DESCRIPTION OF THE TASK: Write out the data below in full, unchanged, minus the images.

______

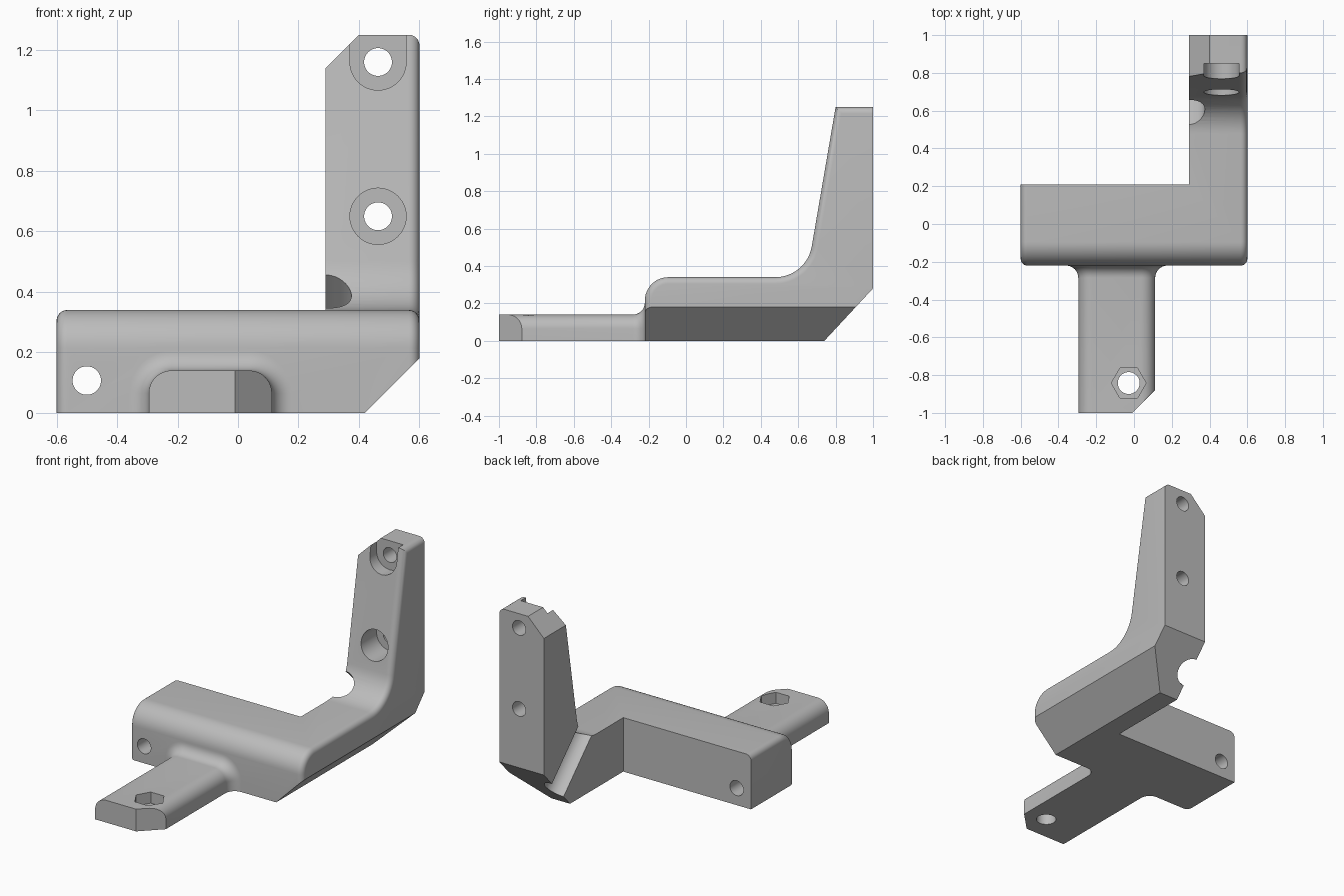
import bpy, bmesh, math
from mathutils import Vector, Matrix

cube = bpy.data.objects.get("Cube")
if cube:
    bpy.data.objects.remove(cube, do_unlink=True)

grey = bpy.data.materials.new("plain_grey")
grey.use_nodes = True
COLOUR = (0.5, 0.5, 0.5, 1)
grey.diffuse_color = COLOUR
grey.node_tree.nodes["Principled BSDF"].inputs["Base Color"].default_value = COLOUR


def arc(cx, cy, r, start, end, n=12):
    angles = [math.radians(start + (end - start) * i / n) for i in range(n + 1)]
    return [(cx + r * math.cos(a), cy + r * math.sin(a)) for a in angles]


def circle(cx, cy, r, n=48):
    return arc(cx, cy, r, 0, 360, n)[:-1]


def place(axis, p, d):
    """Put a 2D profile point at distance d along an axis."""
    u, v = p
    return {"X": (d, u, v), "Y": (u, d, v), "Z": (u, v, d)}[axis]


def loft(name, axis, sections):
    """Skin a list of (distance, profile) sections and cap both ends."""
    bm = bmesh.new()
    rings = [[bm.verts.new(place(axis, p, d)) for p in prof] for d, prof in sections]
    for a, b in zip(rings, rings[1:]):
        for i in range(len(a)):
            j = (i + 1) % len(a)
            bm.faces.new((a[i], a[j], b[j], b[i]))
    bm.faces.new(rings[0])
    bm.faces.new(rings[-1])
    bmesh.ops.recalc_face_normals(bm, faces=bm.faces)
    mesh = bpy.data.meshes.new(name)
    bm.to_mesh(mesh)
    bm.free()
    mesh.materials.append(grey)
    ob = bpy.data.objects.new(name, mesh)
    bpy.context.collection.objects.link(ob)
    return ob


def prism(name, axis, profile, a, b):
    return loft(name, axis, [(a, profile), (b, profile)])


def combine(target, tool, operation="DIFFERENCE"):
    mod = target.modifiers.new(tool.name, "BOOLEAN")
    mod.operation, mod.solver, mod.object = operation, "EXACT", tool
    bpy.context.view_layer.objects.active = target
    bpy.ops.object.modifier_apply(modifier=mod.name)
    bpy.data.objects.remove(tool, do_unlink=True)


# Crossbar and upright arm share one side profile
side = ([(-0.22, 0)] + arc(-0.095, 0.215, 0.125, 180, 90)
        + arc(0.478, 0.537, 0.197, -90, -10)
        + [(0.8, 1.25), (1, 1.25), (1, 0.28), (0.74, 0)])
bracket = prism("bracket", "X", side, -0.6, 0.6)

# Rounded rims along the front and top of both ends
bm = bmesh.new()
bm.from_mesh(bracket.data)
rim = []
for e in bm.edges:
    a, b = (v.co for v in e.verts)
    mid = (a + b) / 2
    on_end = abs(a.x - b.x) < 1e-4
    if on_end and mid.y < 0.95 and (mid.z > 0.2 or mid.y < -0.2):
        rim.append(e)
bmesh.ops.bevel(bm, geom=rim, offset=0.035, segments=6, profile=0.5, affect="EDGES")
bm.to_mesh(bracket.data)
bm.free()

# Space beside the arm, lower side chamfer and top corner chamfer
combine(bracket, prism("arm_clearance", "Z", [(-1, 0.21), (0.29, 0.21), (0.29, 1.5), (-1, 1.5)], -0.5, 2))
combine(bracket, prism("side_chamfer", "Y", [(0.32, -0.1), (0.8, -0.1), (0.8, 0.38)], -1, 2))
combine(bracket, prism("top_chamfer", "Y", [(0.19, 1.04), (0.5, 1.35), (0.19, 1.35)], 0.3, 2))


# Front tongue, flaring into the crossbar with a fillet
def tongue_section(grow):
    left, right, top, r = -0.295 - grow, 0.112 + grow, 0.14 + grow, 0.075 + grow
    return ([(left, 0)] + arc(left + r, top - r, r, 180, 90)
            + arc(right - r, top - r, r, 90, 0) + [(right, 0)])


F = 0.065
sections = [(-1, tongue_section(0))]
for i in range(9):
    t = math.radians(90 * i / 8)
    sections.append((-0.22 - F + F * math.sin(t), tongue_section(F * (1 - math.cos(t)))))
sections.append((-0.15, tongue_section(F)))
tongue = loft("tongue", "Y", sections)
combine(tongue, prism("tongue_chamfer", "Z", [(-0.11, -1.1), (0.21, -1.1), (0.21, -0.78)], -0.5, 0.5))
combine(tongue, prism("bolt_hole", "Z", circle(-0.028, -0.842, 0.058), -0.5, 0.5))
combine(tongue, prism("nut_pocket", "Z", circle(-0.028, -0.842, 0.092, 6), 0.07, 0.5))
combine(bracket, tongue, "UNION")

# Crossbar hole, arm screw holes and their counterbores
combine(bracket, prism("bar_hole", "Y", circle(-0.5, 0.107, 0.047), -1, 1))
ARM_X, BORE = 0.463, 0.093
for z in (0.65, 1.16):
    combine(bracket, prism("screw_hole", "Y", circle(ARM_X, z, 0.046), 0.3, 2))
combine(bracket, prism("counterbore", "Y", circle(ARM_X, 0.65, BORE), 0.4, 0.85))
slot = arc(ARM_X, 1.16, BORE, 180, 360, 24) + [(ARM_X + BORE, 1.5), (ARM_X - BORE, 1.5)]
combine(bracket, prism("open_counterbore", "Y", slot, 0.4, 0.85))

# Diagonal half-round groove through the inner corner of the arm
groove = prism("groove", "Z", circle(0, 0, 0.085), -0.5, 0.5)
groove.data.transform(Matrix.Translation(Vector((0.29, 0.727, 0.266))) @ Matrix.Rotation(math.radians(45), 4, "X"))
combine(bracket, groove)

# Smooth curved areas, crisp corners
bpy.ops.object.select_all(action="DESELECT")
bracket.select_set(True)
bpy.context.view_layer.objects.active = bracket
bpy.ops.object.shade_smooth_by_angle(angle=math.radians(30))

______

EXERCISE RESPONSE:
import bpy, bmesh, math
from mathutils import Vector, Matrix

cube = bpy.data.objects.get("Cube")
if cube:
    bpy.data.objects.remove(cube, do_unlink=True)

grey = bpy.data.materials.new("plain_grey")
grey.use_nodes = True
COLOUR = (0.5, 0.5, 0.5, 1)
grey.diffuse_color = COLOUR
grey.node_tree.nodes["Principled BSDF"].inputs["Base Color"].default_value = COLOUR


def arc(cx, cy, r, start, end, n=12):
    angles = [math.radians(start + (end - start) * i / n) for i in range(n + 1)]
    return [(cx + r * math.cos(a), cy + r * math.sin(a)) for a in angles]


def circle(cx, cy, r, n=48):
    return arc(cx, cy, r, 0, 360, n)[:-1]


def place(axis, p, d):
    """Put a 2D profile point at distance d along an axis."""
    u, v = p
    return {"X": (d, u, v), "Y": (u, d, v), "Z": (u, v, d)}[axis]


def loft(name, axis, sections):
    """Skin a list of (distance, profile) sections and cap both ends."""
    bm = bmesh.new()
    rings = [[bm.verts.new(place(axis, p, d)) for p in prof] for d, prof in sections]
    for a, b in zip(rings, rings[1:]):
        for i in range(len(a)):
            j = (i + 1) % len(a)
            bm.faces.new((a[i], a[j], b[j], b[i]))
    bm.faces.new(rings[0])
    bm.faces.new(rings[-1])
    bmesh.ops.recalc_face_normals(bm, faces=bm.faces)
    mesh = bpy.data.meshes.new(name)
    bm.to_mesh(mesh)
    bm.free()
    mesh.materials.append(grey)
    ob = bpy.data.objects.new(name, mesh)
    bpy.context.collection.objects.link(ob)
    return ob


def prism(name, axis, profile, a, b):
    return loft(name, axis, [(a, profile), (b, profile)])


def combine(target, tool, operation="DIFFERENCE"):
    mod = target.modifiers.new(tool.name, "BOOLEAN")
    mod.operation, mod.solver, mod.object = operation, "EXACT", tool
    bpy.context.view_layer.objects.active = target
    bpy.ops.object.modifier_apply(modifier=mod.name)
    bpy.data.objects.remove(tool, do_unlink=True)


# Crossbar and upright arm share one side profile
side = ([(-0.22, 0)] + arc(-0.095, 0.215, 0.125, 180, 90)
        + arc(0.478, 0.537, 0.197, -90, -10)
        + [(0.8, 1.25), (1, 1.25), (1, 0.28), (0.74, 0)])
bracket = prism("bracket", "X", side, -0.6, 0.6)

# Rounded rims along the front and top of both ends
bm = bmesh.new()
bm.from_mesh(bracket.data)
rim = []
for e in bm.edges:
    a, b = (v.co for v in e.verts)
    mid = (a + b) / 2
    on_end = abs(a.x - b.x) < 1e-4
    if on_end and mid.y < 0.95 and (mid.z > 0.2 or mid.y < -0.2):
        rim.append(e)
bmesh.ops.bevel(bm, geom=rim, offset=0.035, segments=6, profile=0.5, affect="EDGES")
bm.to_mesh(bracket.data)
bm.free()

# Space beside the arm, lower side chamfer and top corner chamfer
combine(bracket, prism("arm_clearance", "Z", [(-1, 0.21), (0.29, 0.21), (0.29, 1.5), (-1, 1.5)], -0.5, 2))
combine(bracket, prism("side_chamfer", "Y", [(0.32, -0.1), (0.8, -0.1), (0.8, 0.38)], -1, 2))
combine(bracket, prism("top_chamfer", "Y", [(0.19, 1.04), (0.5, 1.35), (0.19, 1.35)], 0.3, 2))


# Front tongue, flaring into the crossbar with a fillet
def tongue_section(grow):
    left, right, top, r = -0.295 - grow, 0.112 + grow, 0.14 + grow, 0.075 + grow
    return ([(left, 0)] + arc(left + r, top - r, r, 180, 90)
            + arc(right - r, top - r, r, 90, 0) + [(right, 0)])


F = 0.065
sections = [(-1, tongue_section(0))]
for i in range(9):
    t = math.radians(90 * i / 8)
    sections.append((-0.22 - F + F * math.sin(t), tongue_section(F * (1 - math.cos(t)))))
sections.append((-0.15, tongue_section(F)))
tongue = loft("tongue", "Y", sections)
combine(tongue, prism("tongue_chamfer", "Z", [(-0.11, -1.1), (0.21, -1.1), (0.21, -0.78)], -0.5, 0.5))
combine(tongue, prism("bolt_hole", "Z", circle(-0.028, -0.842, 0.058), -0.5, 0.5))
combine(tongue, prism("nut_pocket", "Z", circle(-0.028, -0.842, 0.092, 6), 0.07, 0.5))
combine(bracket, tongue, "UNION")

# Crossbar hole, arm screw holes and their counterbores
combine(bracket, prism("bar_hole", "Y", circle(-0.5, 0.107, 0.047), -1, 1))
ARM_X, BORE = 0.463, 0.093
for z in (0.65, 1.16):
    combine(bracket, prism("screw_hole", "Y", circle(ARM_X, z, 0.046), 0.3, 2))
combine(bracket, prism("counterbore", "Y", circle(ARM_X, 0.65, BORE), 0.4, 0.85))
slot = arc(ARM_X, 1.16, BORE, 180, 360, 24) + [(ARM_X + BORE, 1.5), (ARM_X - BORE, 1.5)]
combine(bracket, prism("open_counterbore", "Y", slot, 0.4, 0.85))

# Diagonal half-round groove through the inner corner of the arm
groove = prism("groove", "Z", circle(0, 0, 0.085), -0.5, 0.5)
groove.data.transform(Matrix.Translation(Vector((0.29, 0.727, 0.266))) @ Matrix.Rotation(math.radians(45), 4, "X"))
combine(bracket, groove)

# Smooth curved areas, crisp corners
bpy.ops.object.select_all(action="DESELECT")
bracket.select_set(True)
bpy.context.view_layer.objects.active = bracket
bpy.ops.object.shade_smooth_by_angle(angle=math.radians(30))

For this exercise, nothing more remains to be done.